ACTIVITY ::
Nothing below is to be printed except the lines between the line holding "for loop in" and the line holding "bmesh.ops.triangle_fill(bm, edges=edges, use_beauty=True)", inclusive, each exactly as it appears.

※

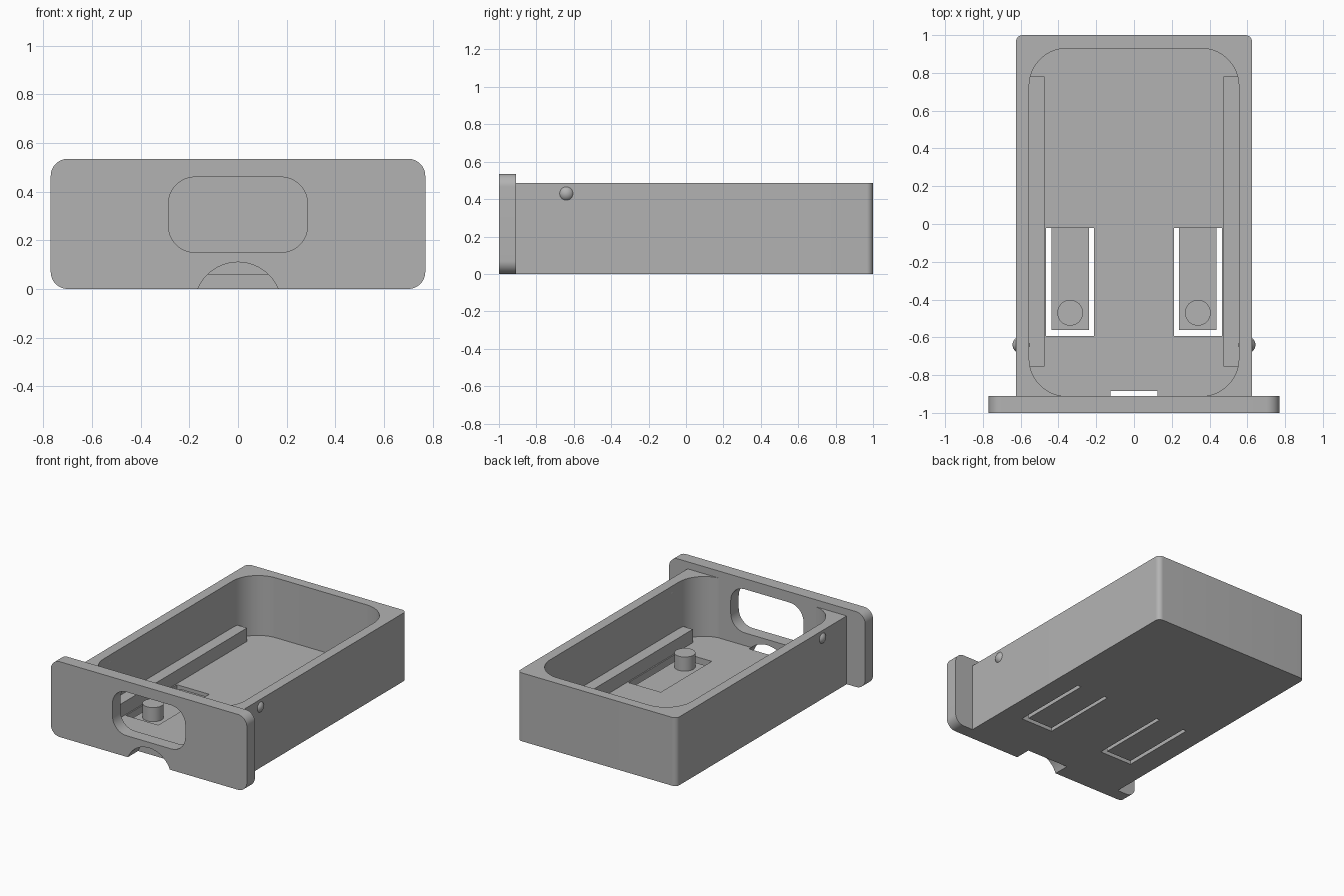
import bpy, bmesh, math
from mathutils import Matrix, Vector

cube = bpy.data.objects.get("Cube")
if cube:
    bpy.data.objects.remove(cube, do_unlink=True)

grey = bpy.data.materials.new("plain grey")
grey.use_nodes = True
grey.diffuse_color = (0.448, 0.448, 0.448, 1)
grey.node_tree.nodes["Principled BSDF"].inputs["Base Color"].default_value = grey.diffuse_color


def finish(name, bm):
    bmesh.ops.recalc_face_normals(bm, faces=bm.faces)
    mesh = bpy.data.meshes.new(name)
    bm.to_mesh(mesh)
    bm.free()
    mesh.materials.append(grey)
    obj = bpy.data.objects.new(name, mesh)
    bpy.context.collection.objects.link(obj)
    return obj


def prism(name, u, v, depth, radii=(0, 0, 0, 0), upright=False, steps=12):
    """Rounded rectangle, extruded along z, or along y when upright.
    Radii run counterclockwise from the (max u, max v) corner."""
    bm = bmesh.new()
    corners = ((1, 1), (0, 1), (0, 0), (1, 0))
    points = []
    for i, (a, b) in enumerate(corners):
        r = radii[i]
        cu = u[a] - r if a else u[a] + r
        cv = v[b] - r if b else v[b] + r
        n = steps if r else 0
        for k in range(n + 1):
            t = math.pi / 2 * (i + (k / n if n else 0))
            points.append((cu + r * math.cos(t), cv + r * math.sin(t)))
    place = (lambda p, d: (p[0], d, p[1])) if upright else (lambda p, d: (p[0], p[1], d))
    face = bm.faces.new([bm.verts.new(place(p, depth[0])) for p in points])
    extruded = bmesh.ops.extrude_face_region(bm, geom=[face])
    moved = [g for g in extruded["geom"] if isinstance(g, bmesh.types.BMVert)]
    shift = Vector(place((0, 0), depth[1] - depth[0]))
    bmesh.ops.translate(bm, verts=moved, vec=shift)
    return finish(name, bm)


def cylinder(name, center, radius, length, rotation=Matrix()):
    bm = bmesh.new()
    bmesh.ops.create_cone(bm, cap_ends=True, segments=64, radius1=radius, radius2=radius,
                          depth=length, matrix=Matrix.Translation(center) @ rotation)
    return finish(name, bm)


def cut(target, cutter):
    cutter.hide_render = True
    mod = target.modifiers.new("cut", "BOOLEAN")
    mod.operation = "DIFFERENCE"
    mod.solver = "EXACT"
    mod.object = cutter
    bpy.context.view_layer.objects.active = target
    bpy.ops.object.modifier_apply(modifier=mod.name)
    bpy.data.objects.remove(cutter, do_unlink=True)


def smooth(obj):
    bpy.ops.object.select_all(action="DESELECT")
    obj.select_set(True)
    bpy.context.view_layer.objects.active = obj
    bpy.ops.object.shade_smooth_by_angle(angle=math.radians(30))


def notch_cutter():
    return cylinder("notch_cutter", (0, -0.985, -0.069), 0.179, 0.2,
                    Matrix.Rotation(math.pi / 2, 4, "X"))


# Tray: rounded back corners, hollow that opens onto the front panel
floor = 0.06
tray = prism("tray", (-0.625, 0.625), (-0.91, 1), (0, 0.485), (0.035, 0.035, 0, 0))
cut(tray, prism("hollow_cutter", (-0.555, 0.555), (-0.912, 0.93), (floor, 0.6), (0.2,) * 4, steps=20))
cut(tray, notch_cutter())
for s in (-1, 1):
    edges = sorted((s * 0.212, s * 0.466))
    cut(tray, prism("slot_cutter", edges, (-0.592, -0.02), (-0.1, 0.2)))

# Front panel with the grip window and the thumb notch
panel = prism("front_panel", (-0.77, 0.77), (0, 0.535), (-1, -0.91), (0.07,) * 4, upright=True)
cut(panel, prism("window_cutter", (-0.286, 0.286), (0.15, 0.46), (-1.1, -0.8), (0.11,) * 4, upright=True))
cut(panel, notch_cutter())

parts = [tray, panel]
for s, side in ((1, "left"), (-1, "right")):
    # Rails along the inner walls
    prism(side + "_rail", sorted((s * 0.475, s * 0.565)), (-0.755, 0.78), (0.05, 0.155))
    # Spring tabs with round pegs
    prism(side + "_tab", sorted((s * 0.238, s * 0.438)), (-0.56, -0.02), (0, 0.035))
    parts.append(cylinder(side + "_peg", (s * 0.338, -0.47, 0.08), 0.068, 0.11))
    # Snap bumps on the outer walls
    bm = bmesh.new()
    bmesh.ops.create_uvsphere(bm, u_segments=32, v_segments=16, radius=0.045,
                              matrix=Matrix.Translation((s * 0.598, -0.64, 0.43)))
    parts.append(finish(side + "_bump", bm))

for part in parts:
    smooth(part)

※

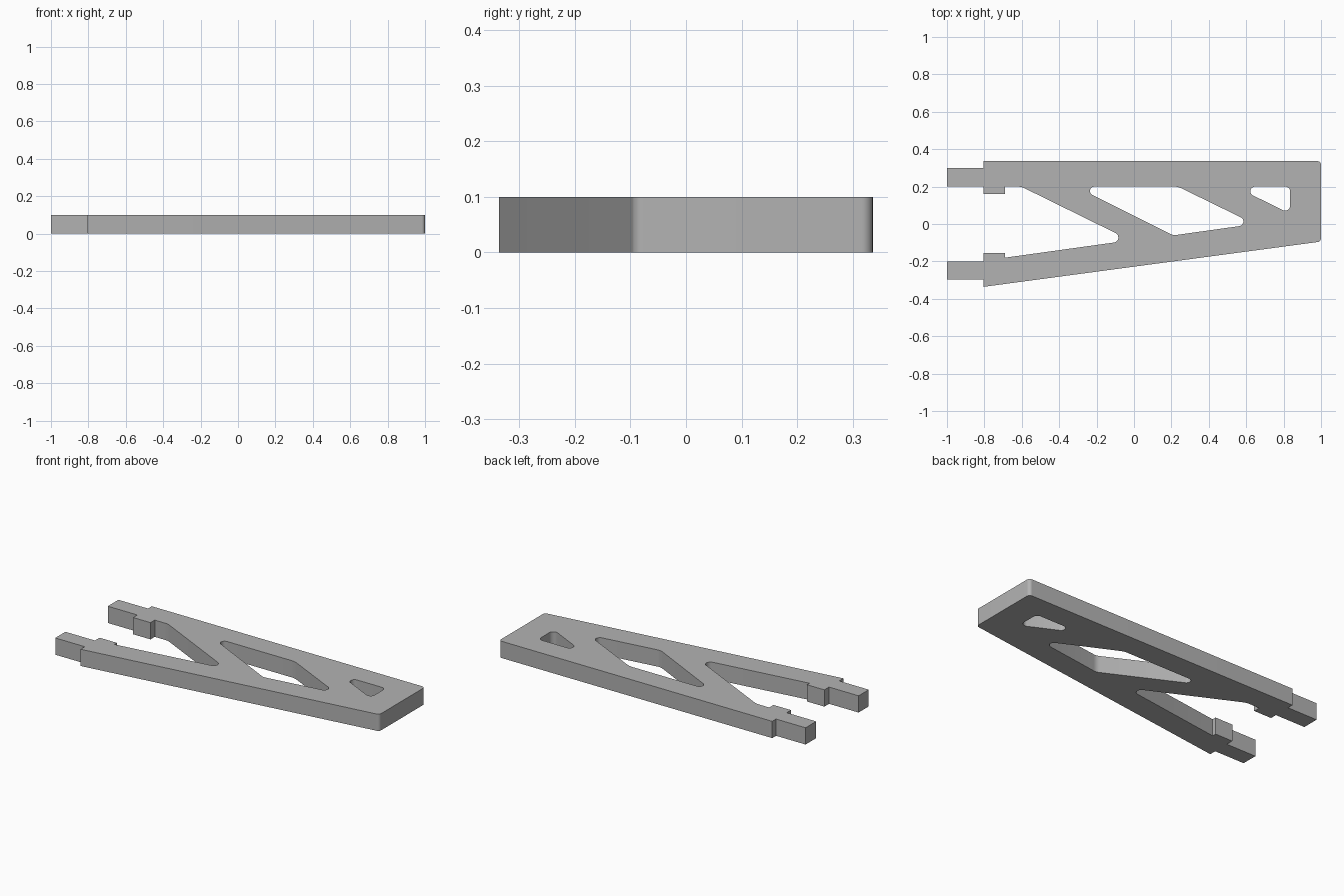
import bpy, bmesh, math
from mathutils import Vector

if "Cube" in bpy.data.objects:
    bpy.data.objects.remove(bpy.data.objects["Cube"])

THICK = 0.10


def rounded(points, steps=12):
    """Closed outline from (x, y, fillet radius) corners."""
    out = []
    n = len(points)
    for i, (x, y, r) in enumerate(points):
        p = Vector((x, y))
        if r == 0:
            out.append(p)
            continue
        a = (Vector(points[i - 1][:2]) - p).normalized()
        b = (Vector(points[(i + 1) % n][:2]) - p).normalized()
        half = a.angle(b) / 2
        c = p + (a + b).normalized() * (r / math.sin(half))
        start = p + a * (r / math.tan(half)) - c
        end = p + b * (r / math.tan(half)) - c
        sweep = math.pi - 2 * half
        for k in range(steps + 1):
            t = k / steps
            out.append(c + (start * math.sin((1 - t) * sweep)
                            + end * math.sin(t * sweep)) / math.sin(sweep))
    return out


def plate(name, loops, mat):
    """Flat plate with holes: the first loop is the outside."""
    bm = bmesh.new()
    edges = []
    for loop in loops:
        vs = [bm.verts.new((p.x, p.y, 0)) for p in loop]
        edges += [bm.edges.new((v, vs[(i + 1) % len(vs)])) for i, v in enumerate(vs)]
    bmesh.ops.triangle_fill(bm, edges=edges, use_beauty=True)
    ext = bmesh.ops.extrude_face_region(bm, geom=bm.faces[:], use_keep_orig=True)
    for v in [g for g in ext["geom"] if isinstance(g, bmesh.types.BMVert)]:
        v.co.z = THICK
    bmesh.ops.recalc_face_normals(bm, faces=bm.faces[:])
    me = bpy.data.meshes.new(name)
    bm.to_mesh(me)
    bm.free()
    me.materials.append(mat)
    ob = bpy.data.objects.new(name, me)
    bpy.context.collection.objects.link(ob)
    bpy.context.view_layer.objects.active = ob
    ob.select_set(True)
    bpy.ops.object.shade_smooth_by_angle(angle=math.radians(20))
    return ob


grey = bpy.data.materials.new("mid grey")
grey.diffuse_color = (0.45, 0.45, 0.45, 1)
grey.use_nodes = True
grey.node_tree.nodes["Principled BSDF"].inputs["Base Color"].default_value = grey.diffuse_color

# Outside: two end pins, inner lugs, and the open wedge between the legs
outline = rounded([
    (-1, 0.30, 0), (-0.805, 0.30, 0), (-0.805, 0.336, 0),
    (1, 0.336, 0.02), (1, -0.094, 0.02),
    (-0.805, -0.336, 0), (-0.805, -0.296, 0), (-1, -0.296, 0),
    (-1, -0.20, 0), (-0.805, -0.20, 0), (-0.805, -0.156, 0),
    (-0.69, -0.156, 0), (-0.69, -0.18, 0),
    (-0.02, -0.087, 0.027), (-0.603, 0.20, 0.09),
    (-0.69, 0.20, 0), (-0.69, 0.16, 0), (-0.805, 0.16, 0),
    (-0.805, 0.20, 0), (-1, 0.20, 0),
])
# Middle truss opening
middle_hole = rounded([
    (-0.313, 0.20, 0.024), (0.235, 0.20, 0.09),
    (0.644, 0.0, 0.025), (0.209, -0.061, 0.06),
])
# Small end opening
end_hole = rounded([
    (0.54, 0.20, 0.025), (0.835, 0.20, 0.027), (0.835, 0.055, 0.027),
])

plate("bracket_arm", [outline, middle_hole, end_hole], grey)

※

YOUR SOLUTION ::
    for loop in loops:
        vs = [bm.verts.new((p.x, p.y, 0)) for p in loop]
        edges += [bm.edges.new((v, vs[(i + 1) % len(vs)])) for i, v in enumerate(vs)]
    bmesh.ops.triangle_fill(bm, edges=edges, use_beauty=True)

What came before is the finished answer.